**Provided entries**
#####
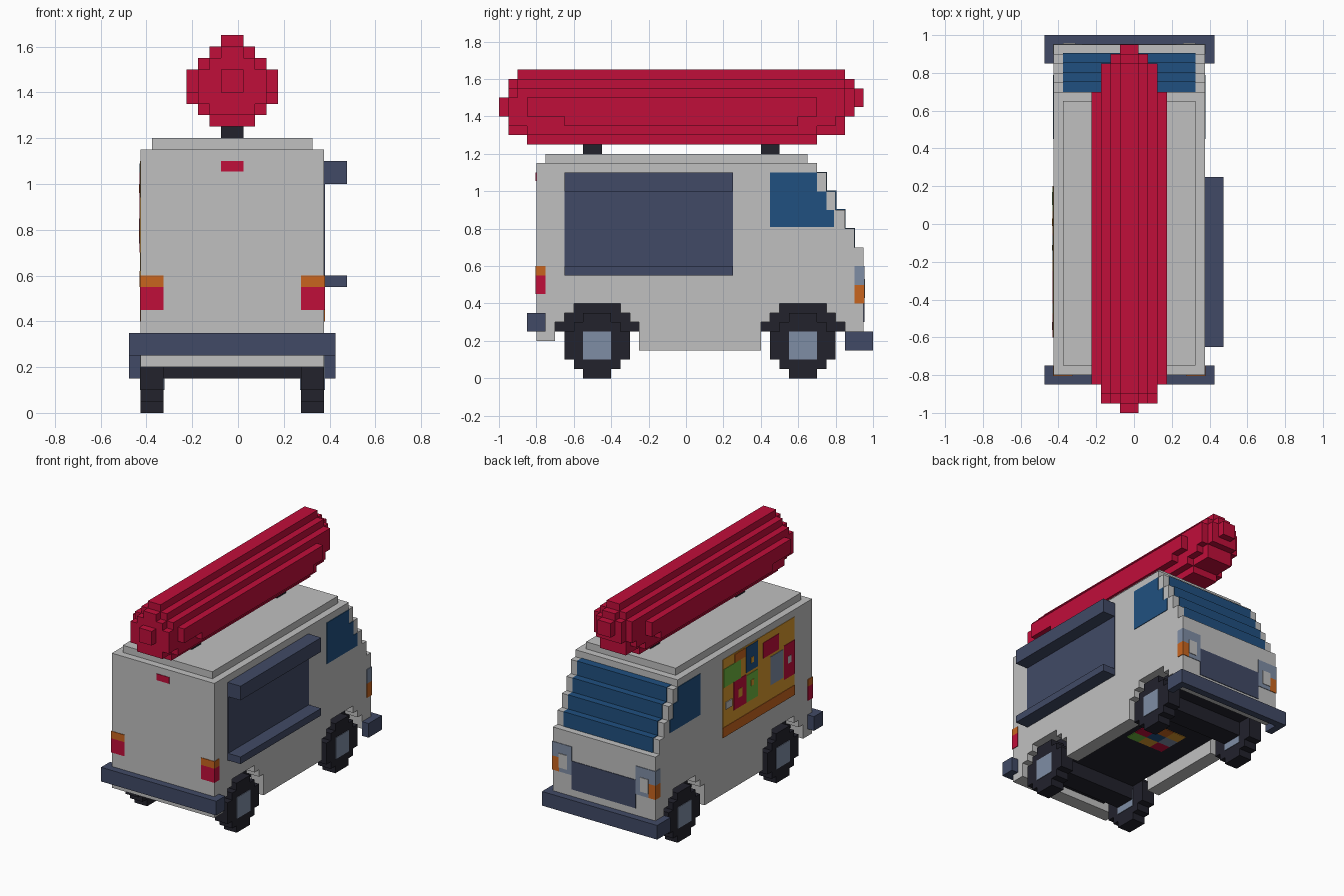
import bpy, bmesh

if "Cube" in bpy.data.objects:
    bpy.data.objects.remove(bpy.data.objects["Cube"], do_unlink=True)

CX = -0.025          # van centre line
L, R = -0.425, 0.375  # side planes of the van
E = 0.004            # thickness of painted plates


def material(name, hexcode):
    rgb = [int(hexcode[i:i + 2], 16) / 255 for i in (0, 2, 4)]
    lin = [c / 12.92 if c <= 0.04045 else ((c + 0.055) / 1.055) ** 2.4 for c in rgb]
    m = bpy.data.materials.new(name)
    m.use_nodes = True
    m.diffuse_color = (*lin, 1)
    m.node_tree.nodes["Principled BSDF"].inputs["Base Color"].default_value = (*lin, 1)
    return m


GREY = material("body grey", "C0C0C0")
SLATE = material("slate trim", "414A66")
BLUE = material("window blue", "205080")
RED = material("red", "C00E3A")
ORANGE = material("orange", "C8651F")
BLACK = material("tyre black", "22222C")
STEEL = material("steel blue grey", "7F8DA5")
AMBER = material("amber", "D9982E")
GREEN = material("green", "6DB53E")


def finish(name, bm, mat):
    bmesh.ops.recalc_face_normals(bm, faces=bm.faces)
    me = bpy.data.meshes.new(name)
    bm.to_mesh(me)
    bm.free()
    me.materials.append(mat)
    ob = bpy.data.objects.new(name, me)
    bpy.context.collection.objects.link(ob)
    return ob


def boxes(name, mat, *items):
    """One object from boxes given as (x0, x1, y0, y1, z0, z1)."""
    bm = bmesh.new()
    for x0, x1, y0, y1, z0, z1 in items:
        vs = bmesh.ops.create_cube(bm, size=1)["verts"]
        for v in vs:
            v.co.x = x1 if v.co.x > 0 else x0
            v.co.y = y1 if v.co.y > 0 else y0
            v.co.z = z1 if v.co.z > 0 else z0
    return finish(name, bm, mat)


def prism(name, mat, pts, x0, x1):
    """Side profile of (y, z) points extruded from x0 to x1."""
    bm = bmesh.new()
    f = bm.faces.new([bm.verts.new((x0, y, z)) for y, z in pts])
    ext = bmesh.ops.extrude_face_region(bm, geom=[f])["geom"]
    bmesh.ops.translate(bm, vec=(x1 - x0, 0, 0),
                        verts=[g for g in ext if isinstance(g, bmesh.types.BMVert)])
    return finish(name, bm, mat)


def mirrored(x0, x1, *rest):
    """A box and its copy across the van's centre line."""
    return [(x0, x1, *rest), (2 * CX - x1, 2 * CX - x0, *rest)]


# Body: stepped nose, side panels with stepped wheel arches
WHEELS = (-0.475, 0.625)
nose = [(0.95, 0.7)]
for i in range(4):
    y, z = 0.9 - 0.05 * i, 0.7 + 0.1 * i
    nose += [(y, z), (y, z + 0.1)]
nose += [(0.7, 1.1), (0.7, 1.15), (-0.8, 1.15)]


def arch(c, z_back, z_front):
    half = [(0.225, 0.3), (0.175, 0.3), (0.175, 0.35), (0.125, 0.35), (0.125, 0.4)]
    return ([(c - 0.225, z_back)] + [(c - d, z) for d, z in half]
            + [(c + d, z) for d, z in reversed(half)] + [(c + 0.225, z_front)])


side = ([(-0.8, 0.2)] + arch(WHEELS[0], 0.2, 0.15) + arch(WHEELS[1], 0.15, 0.2)
        + [(0.95, 0.2)] + nose)
prism("left_side_panel", GREY, side, R - 0.1, R)
prism("right_side_panel", GREY, side, L, L + 0.1)
prism("body_core", GREY, [(-0.8, 0.4), (0.95, 0.4)] + nose, L + 0.1, R - 0.1)
boxes("end_skirts", GREY, (L + 0.1, R - 0.1, -0.8, -0.7, 0.2, 0.4),
      (L + 0.1, R - 0.1, 0.85, 0.95, 0.2, 0.4))
boxes("roof_plate", GREY, (L + 0.05, R - 0.05, -0.75, 0.65, 1.15, 1.2))
boxes("chassis", BLACK, (L + 0.1, R - 0.1, -0.7, 0.85, 0.25, 0.4))

# Wheels, hubs and axles
for label, c in zip(("rear", "front"), WHEELS):
    boxes(label + "_axle", BLACK, (L + 0.1, R - 0.1, c - 0.075, c + 0.075, 0.15, 0.25))
    for s, x0 in (("left", R - 0.1), ("right", L)):
        x1 = x0 + 0.1
        boxes(f"{label}_{s}_wheel", BLACK,
              (x0, x1, c - 0.175, c + 0.175, 0.1, 0.25),
              (x0, x1, c - 0.125, c + 0.125, 0.05, 0.1),
              (x0, x1, c - 0.125, c + 0.125, 0.25, 0.3),
              (x0, x1, c - 0.075, c + 0.075, 0, 0.05),
              (x0, x1, c - 0.075, c + 0.075, 0.3, 0.35))
        boxes(f"{label}_{s}_hub", STEEL,
              (x0 - E, x0, c - 0.075, c + 0.075, 0.1, 0.25),
              (x1, x1 + E, c - 0.075, c + 0.075, 0.1, 0.25))

# Bumpers wrapping round the corners
boxes("rear_bumper", SLATE, (L - 0.05, R + 0.05, -0.85, -0.8, 0.25, 0.35),
      *mirrored(R, R + 0.05, -0.8, -0.75, 0.25, 0.35))
boxes("front_bumper", SLATE, (L - 0.05, R + 0.05, 0.95, 1.0, 0.15, 0.25),
      *mirrored(R, R + 0.05, 0.85, 0.95, 0.15, 0.25))

# Serving hatch with awning and shelf
boxes("hatch_panel", SLATE, (R, R + E, -0.65, 0.25, 0.6, 1.0))
boxes("hatch_awning", SLATE, (R, R + 0.1, -0.65, 0.25, 1.0, 1.1))
boxes("hatch_shelf", SLATE, (R, R + 0.1, -0.65, 0.25, 0.55, 0.6))

# Windows
boxes("windscreen", BLUE, *[(L + 0.05, R - 0.05, 0.7 + 0.05 * i, 0.75 + 0.05 * i + E,
                             1.0 - 0.1 * i, 1.1 - 0.1 * i + E) for i in range(4)])
boxes("side_windows", BLUE, *[b for y, z0, z1 in ((0.7, 1.0, 1.1), (0.75, 0.9, 1.0), (0.79, 0.81, 0.9))
                              for b in mirrored(R, R + E, 0.45, y, z0, z1)])

# Rear lights
boxes("tail_lights", RED, *mirrored(R - 0.1, R + E, -0.8 - E, -0.75, 0.45, 0.55))
boxes("rear_indicators", ORANGE, *mirrored(R - 0.1, R + E, -0.8 - E, -0.75, 0.55, 0.6))
boxes("high_brake_light", RED, (CX - 0.05, CX + 0.05, -0.8 - E, -0.8, 1.055, 1.1))

# Nose: grille, headlights and indicators
boxes("grille", SLATE, (CX - 0.25, CX + 0.25, 0.95, 0.95 + E, 0.3, 0.5))
boxes("headlight_surrounds", STEEL,
      *mirrored(R - 0.15, R + E, 0.9, 0.95 + E, 0.5, 0.6),
      *mirrored(R - 0.15, R - 0.05, 0.95, 0.95 + E, 0.4, 0.5))
boxes("headlights", GREY, *mirrored(R - 0.115, R - 0.05, 0.95, 0.95 + 2 * E, 0.43, 0.53))
boxes("front_indicators", ORANGE, *mirrored(R - 0.05, R + E, 0.9, 0.95 + E, 0.4, 0.5))


# Menu board on the right side
def menu(name, mat, *rects, t=0.006):
    boxes(name, mat, *[(L - t, L, *r) for r in rects])


menu("menu_board", AMBER, (-0.6, 0.2, 0.55, 1.1), t=0.003)
menu("menu_red_tiles", RED, (-0.42, -0.25, 0.94, 1.05), (-0.06, 0.08, 0.7, 0.9),
     (-0.6, -0.48, 0.7, 0.94))
menu("menu_green_tiles", GREEN, (0.0, 0.19, 0.9, 1.03), (-0.19, -0.06, 0.7, 0.89))
menu("menu_blue_tile", BLUE, (-0.19, -0.06, 0.91, 1.09))
menu("menu_steel_tiles", STEEL, (-0.47, -0.33, 0.72, 0.92))
menu("menu_orange_parts", ORANGE, (-0.6, 0.2, 0.55, 0.62), (-0.05, 0.07, 1.03, 1.09))
menu("menu_light_dots", GREY, (0.1, 0.17, 0.74, 0.79), (-0.56, -0.52, 0.8, 0.85), t=0.008)
menu("menu_amber_dots", AMBER, (-0.14, -0.11, 0.8, 0.84), (-0.14, -0.11, 0.96, 1.0),
     (-0.01, 0.03, 0.77, 0.83), t=0.008)

# Patchwork plate under the floor
patch = (RED, AMBER, GREEN, STEEL, BLUE, RED, AMBER, ORANGE, STEEL)
for i, m in enumerate(patch):
    x, y = -0.175 + 0.1 * (i % 3), 0.075 + 0.083 * (i // 3)
    boxes(f"floor_patch_{i + 1}", m, (x, x + 0.1, y, y + 0.083, 0.25 - E, 0.25))

# Roof sausage in stepped layers: half width, y range, z range
layers = [(0.2, -0.85, 0.7, 1.4, 1.5), (0.2, -0.65, 0.6, 1.35, 1.4),
          (0.15, -0.95, 0.85, 1.4, 1.5), (0.15, -0.9, 0.85, 1.5, 1.55),
          (0.15, -0.95, 0.8, 1.35, 1.4), (0.15, -0.85, 0.7, 1.3, 1.35),
          (0.1, -0.95, 0.85, 1.3, 1.55), (0.1, -0.9, 0.85, 1.55, 1.6),
          (0.1, -0.85, 0.7, 1.25, 1.3), (0.1, 0.8, 0.9, 1.4, 1.55),
          (0.05, -0.95, 0.9, 1.4, 1.6), (0.05, -0.9, 0.85, 1.6, 1.65),
          (0.05, -1.0, 0.9, 1.4, 1.5), (0.05, 0.85, 0.95, 1.45, 1.55)]
boxes("roof_sausage", RED, *[(CX - h, CX + h, *r) for h, *r in layers])
boxes("sausage_supports", BLACK, (CX - 0.05, CX + 0.05, -0.55, -0.45, 1.2, 1.25),
      (CX - 0.05, CX + 0.05, 0.4, 0.5, 1.2, 1.25))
#####
**Problem description**
Copy, without any change, the run of lines from the one with "(0.05, -1.0, 0.9, 1.4, 1.5), (0.05, 0.85, 0.95, 1.45, 1.55)]" through the end of the entries above.

**Result of the exercise**
          (0.05, -1.0, 0.9, 1.4, 1.5), (0.05, 0.85, 0.95, 1.45, 1.55)]
boxes("roof_sausage", RED, *[(CX - h, CX + h, *r) for h, *r in layers])
boxes("sausage_supports", BLACK, (CX - 0.05, CX + 0.05, -0.55, -0.45, 1.2, 1.25),
      (CX - 0.05, CX + 0.05, 0.4, 0.5, 1.2, 1.25))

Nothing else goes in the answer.